### Task to complete
Below are the records; give again exactly the line with "high = [bm.verts.new(place(u, v, b))", the line with "steps = n if", and each line that lies between them, and nothing besides.
═══ Supplied entries
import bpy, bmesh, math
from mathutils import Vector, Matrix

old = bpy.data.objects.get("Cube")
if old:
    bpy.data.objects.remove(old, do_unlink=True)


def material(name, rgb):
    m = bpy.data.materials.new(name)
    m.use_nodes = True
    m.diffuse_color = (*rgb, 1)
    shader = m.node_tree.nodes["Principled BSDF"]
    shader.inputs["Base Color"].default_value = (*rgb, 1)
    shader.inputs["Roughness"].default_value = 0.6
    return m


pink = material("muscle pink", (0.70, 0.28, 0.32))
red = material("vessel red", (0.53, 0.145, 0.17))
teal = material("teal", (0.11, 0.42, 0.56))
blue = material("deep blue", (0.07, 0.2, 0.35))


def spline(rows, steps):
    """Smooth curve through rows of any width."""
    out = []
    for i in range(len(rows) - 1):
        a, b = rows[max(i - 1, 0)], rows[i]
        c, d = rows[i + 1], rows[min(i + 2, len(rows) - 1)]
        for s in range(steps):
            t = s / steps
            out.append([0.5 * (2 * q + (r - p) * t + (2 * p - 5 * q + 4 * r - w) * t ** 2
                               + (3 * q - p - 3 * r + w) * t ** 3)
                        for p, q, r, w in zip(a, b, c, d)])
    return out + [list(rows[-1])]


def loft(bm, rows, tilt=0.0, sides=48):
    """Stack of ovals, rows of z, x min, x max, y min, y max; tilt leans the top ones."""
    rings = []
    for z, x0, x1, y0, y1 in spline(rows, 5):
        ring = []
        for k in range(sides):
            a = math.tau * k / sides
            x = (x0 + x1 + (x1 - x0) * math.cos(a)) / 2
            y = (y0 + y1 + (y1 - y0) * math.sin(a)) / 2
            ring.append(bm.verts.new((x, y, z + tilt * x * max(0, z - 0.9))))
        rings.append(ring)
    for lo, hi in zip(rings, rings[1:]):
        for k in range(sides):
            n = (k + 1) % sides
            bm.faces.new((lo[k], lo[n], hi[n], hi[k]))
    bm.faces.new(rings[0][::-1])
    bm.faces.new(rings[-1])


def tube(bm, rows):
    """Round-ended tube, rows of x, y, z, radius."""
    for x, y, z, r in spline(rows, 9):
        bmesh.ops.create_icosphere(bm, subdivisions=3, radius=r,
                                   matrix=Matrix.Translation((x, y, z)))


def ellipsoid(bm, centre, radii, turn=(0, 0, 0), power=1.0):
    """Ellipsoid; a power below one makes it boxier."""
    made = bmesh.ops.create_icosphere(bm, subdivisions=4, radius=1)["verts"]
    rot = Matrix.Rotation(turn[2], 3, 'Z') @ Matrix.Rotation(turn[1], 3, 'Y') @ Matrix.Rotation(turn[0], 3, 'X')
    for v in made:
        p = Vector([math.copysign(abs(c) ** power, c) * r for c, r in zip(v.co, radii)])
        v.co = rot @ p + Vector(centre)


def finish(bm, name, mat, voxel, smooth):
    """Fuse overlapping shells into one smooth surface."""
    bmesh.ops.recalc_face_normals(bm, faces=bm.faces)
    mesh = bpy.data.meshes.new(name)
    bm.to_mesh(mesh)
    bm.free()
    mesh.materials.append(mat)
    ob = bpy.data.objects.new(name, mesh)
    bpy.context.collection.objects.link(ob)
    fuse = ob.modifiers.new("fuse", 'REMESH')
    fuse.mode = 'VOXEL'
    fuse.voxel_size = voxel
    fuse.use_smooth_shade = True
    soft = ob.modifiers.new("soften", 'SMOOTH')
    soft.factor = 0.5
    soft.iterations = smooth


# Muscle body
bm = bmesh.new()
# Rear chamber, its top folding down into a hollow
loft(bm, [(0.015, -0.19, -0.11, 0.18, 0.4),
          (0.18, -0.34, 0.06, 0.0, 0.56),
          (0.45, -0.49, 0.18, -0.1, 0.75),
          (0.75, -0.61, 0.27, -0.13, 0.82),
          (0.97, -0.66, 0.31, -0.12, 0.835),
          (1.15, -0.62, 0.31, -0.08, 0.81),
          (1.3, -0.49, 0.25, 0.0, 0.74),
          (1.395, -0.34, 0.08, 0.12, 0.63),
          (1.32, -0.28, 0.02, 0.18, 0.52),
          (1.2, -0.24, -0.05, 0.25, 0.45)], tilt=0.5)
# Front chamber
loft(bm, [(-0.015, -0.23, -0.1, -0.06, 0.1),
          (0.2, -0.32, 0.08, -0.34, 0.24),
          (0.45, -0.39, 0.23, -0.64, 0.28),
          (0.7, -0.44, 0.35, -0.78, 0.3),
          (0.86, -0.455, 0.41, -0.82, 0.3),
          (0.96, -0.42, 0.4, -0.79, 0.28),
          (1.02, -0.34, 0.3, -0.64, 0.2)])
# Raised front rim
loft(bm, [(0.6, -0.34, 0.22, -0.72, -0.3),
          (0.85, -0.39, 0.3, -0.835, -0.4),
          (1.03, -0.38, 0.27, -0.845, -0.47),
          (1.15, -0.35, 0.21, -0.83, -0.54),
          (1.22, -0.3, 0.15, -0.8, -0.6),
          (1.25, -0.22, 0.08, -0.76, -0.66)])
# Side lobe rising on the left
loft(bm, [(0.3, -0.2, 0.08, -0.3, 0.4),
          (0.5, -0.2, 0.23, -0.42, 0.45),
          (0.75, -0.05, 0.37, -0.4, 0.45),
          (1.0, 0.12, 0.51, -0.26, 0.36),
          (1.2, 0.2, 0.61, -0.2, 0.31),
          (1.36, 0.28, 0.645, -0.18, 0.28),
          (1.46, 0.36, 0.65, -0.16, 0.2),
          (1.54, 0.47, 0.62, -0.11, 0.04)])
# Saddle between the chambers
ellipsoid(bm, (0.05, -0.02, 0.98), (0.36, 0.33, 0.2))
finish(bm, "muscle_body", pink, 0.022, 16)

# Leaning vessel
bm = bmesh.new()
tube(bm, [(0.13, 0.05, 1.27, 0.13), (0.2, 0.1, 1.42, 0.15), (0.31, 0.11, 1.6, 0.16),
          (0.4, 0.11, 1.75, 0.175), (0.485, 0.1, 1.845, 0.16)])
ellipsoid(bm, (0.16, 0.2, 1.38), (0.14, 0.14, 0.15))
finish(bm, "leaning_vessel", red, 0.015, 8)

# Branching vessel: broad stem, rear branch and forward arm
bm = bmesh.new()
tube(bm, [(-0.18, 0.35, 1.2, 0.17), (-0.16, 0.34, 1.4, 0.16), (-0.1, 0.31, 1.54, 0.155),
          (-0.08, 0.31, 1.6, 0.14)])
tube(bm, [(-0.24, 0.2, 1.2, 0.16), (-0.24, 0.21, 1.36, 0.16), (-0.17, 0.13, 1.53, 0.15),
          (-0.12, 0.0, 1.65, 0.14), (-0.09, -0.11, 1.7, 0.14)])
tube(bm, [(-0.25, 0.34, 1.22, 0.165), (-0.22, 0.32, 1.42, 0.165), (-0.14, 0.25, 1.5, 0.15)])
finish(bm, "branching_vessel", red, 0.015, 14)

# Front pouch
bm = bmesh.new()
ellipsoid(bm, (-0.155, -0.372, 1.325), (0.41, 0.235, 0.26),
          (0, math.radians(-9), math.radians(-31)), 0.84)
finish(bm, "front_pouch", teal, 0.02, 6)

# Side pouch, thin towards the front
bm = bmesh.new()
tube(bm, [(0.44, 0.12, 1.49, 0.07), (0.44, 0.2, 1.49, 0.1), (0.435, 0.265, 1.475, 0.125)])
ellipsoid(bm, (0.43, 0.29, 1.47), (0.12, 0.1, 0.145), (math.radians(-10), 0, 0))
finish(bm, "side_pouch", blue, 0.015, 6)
══════
═══ Supplied entries
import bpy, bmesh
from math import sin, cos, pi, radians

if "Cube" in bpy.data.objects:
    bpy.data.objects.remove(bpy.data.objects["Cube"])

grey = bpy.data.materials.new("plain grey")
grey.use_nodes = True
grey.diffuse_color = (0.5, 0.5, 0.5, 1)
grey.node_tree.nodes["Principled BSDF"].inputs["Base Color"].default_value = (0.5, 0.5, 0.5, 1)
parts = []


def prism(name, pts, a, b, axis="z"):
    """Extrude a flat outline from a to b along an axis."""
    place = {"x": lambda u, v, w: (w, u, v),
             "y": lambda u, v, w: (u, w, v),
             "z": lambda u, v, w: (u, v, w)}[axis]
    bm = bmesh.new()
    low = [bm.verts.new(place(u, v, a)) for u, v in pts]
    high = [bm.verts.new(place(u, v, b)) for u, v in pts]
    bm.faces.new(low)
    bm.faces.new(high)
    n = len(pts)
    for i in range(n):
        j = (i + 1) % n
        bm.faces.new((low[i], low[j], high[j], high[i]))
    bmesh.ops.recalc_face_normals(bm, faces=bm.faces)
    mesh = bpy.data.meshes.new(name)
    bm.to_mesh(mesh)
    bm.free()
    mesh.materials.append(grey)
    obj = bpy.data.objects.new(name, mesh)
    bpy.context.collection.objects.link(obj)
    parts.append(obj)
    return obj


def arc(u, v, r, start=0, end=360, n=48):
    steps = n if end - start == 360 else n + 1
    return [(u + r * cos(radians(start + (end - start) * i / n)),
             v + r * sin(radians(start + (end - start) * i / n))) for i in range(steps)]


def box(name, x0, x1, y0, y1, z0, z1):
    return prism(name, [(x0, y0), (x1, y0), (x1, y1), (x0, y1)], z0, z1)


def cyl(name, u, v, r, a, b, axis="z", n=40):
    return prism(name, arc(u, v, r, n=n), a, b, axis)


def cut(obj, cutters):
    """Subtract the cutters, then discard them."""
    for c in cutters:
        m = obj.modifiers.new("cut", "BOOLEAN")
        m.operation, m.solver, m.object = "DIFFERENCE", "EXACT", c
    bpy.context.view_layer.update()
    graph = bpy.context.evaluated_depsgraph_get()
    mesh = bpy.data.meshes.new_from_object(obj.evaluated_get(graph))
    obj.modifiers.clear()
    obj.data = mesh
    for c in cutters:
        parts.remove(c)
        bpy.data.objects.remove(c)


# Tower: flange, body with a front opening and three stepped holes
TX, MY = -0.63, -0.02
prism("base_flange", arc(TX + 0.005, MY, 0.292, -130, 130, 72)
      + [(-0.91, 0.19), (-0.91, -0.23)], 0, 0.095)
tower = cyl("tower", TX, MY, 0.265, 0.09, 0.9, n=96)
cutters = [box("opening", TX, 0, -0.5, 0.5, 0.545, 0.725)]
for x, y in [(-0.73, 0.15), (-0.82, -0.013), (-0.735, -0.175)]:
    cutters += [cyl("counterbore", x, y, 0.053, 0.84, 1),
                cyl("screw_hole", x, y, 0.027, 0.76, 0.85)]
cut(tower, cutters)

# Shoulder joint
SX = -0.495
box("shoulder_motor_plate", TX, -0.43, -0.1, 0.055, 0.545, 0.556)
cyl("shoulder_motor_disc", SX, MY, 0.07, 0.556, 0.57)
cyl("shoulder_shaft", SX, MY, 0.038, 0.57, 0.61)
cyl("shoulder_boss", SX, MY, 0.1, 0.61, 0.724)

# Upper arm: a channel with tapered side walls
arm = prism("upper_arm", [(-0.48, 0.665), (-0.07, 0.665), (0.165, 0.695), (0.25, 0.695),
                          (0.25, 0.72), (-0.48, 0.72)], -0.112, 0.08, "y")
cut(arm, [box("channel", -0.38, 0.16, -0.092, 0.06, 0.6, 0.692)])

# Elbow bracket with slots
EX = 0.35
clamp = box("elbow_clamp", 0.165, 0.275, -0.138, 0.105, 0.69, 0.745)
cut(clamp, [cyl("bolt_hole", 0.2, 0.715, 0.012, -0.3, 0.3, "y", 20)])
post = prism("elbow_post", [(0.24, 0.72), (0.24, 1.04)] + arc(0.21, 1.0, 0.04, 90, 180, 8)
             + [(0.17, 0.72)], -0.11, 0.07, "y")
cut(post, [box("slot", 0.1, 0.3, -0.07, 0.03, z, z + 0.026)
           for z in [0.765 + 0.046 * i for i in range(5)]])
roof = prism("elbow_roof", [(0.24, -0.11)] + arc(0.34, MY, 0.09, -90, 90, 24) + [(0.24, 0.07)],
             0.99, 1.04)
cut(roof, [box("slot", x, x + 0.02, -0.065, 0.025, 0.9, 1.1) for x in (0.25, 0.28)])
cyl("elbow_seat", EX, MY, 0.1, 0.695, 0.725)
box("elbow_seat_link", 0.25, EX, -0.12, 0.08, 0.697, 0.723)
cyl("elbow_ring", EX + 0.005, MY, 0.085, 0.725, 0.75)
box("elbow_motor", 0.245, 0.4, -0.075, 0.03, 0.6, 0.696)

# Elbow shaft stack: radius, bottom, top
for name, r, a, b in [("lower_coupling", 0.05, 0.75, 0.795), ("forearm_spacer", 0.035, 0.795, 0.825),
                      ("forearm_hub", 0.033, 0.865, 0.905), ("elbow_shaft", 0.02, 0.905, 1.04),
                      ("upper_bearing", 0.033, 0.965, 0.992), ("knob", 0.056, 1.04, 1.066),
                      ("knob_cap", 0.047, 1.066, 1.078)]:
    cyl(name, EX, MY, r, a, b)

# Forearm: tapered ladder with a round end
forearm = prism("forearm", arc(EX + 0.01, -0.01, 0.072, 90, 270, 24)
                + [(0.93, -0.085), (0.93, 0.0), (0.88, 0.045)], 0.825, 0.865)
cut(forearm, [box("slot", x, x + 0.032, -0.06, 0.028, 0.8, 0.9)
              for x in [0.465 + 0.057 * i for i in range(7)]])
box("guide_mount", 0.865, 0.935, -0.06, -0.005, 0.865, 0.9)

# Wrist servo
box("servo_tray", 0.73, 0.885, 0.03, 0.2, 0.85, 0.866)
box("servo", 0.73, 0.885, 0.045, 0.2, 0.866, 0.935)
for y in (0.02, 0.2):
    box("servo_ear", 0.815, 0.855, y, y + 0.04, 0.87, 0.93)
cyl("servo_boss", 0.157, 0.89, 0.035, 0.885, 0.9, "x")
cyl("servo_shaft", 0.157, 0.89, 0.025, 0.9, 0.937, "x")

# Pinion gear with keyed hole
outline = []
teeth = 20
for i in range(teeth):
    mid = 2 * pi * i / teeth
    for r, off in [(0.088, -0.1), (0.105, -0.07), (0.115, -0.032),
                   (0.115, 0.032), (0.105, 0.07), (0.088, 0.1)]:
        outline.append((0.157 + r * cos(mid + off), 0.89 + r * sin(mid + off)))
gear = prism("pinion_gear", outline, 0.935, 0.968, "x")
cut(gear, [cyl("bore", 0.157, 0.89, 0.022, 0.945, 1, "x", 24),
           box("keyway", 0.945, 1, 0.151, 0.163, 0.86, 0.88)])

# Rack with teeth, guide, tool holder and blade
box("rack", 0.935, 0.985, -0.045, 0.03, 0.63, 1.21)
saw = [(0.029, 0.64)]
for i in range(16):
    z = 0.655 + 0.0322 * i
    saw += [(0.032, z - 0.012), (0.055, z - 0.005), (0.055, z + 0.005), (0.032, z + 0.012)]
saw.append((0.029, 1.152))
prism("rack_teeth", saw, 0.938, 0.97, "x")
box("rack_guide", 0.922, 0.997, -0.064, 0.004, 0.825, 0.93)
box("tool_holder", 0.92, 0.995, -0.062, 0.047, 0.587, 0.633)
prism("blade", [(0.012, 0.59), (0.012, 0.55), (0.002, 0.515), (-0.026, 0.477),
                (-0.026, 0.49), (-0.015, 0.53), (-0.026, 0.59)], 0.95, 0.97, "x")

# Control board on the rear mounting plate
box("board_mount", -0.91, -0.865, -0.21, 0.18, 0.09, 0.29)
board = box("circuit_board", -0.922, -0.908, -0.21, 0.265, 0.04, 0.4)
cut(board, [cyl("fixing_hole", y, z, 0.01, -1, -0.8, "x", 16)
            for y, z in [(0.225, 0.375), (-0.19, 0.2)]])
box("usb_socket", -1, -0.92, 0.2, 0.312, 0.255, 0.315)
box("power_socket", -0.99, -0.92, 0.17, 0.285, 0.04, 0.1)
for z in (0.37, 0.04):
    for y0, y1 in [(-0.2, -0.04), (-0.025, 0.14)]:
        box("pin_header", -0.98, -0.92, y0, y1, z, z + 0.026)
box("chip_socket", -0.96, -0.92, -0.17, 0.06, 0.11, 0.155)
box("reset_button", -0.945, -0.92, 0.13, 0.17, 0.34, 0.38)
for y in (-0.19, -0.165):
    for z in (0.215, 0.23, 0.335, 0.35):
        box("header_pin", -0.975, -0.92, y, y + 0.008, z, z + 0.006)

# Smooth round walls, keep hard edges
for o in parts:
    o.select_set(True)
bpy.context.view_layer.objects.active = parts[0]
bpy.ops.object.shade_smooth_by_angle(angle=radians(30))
══════
### Answer section
    high = [bm.verts.new(place(u, v, b)) for u, v in pts]
    bm.faces.new(low)
    bm.faces.new(high)
    n = len(pts)
    for i in range(n):
        j = (i + 1) % n
        bm.faces.new((low[i], low[j], high[j], high[i]))
    bmesh.ops.recalc_face_normals(bm, faces=bm.faces)
    mesh = bpy.data.meshes.new(name)
    bm.to_mesh(mesh)
    bm.free()
    mesh.materials.append(grey)
    obj = bpy.data.objects.new(name, mesh)
    bpy.context.collection.objects.link(obj)
    parts.append(obj)
    return obj


def arc(u, v, r, start=0, end=360, n=48):
    steps = n if end - start == 360 else n + 1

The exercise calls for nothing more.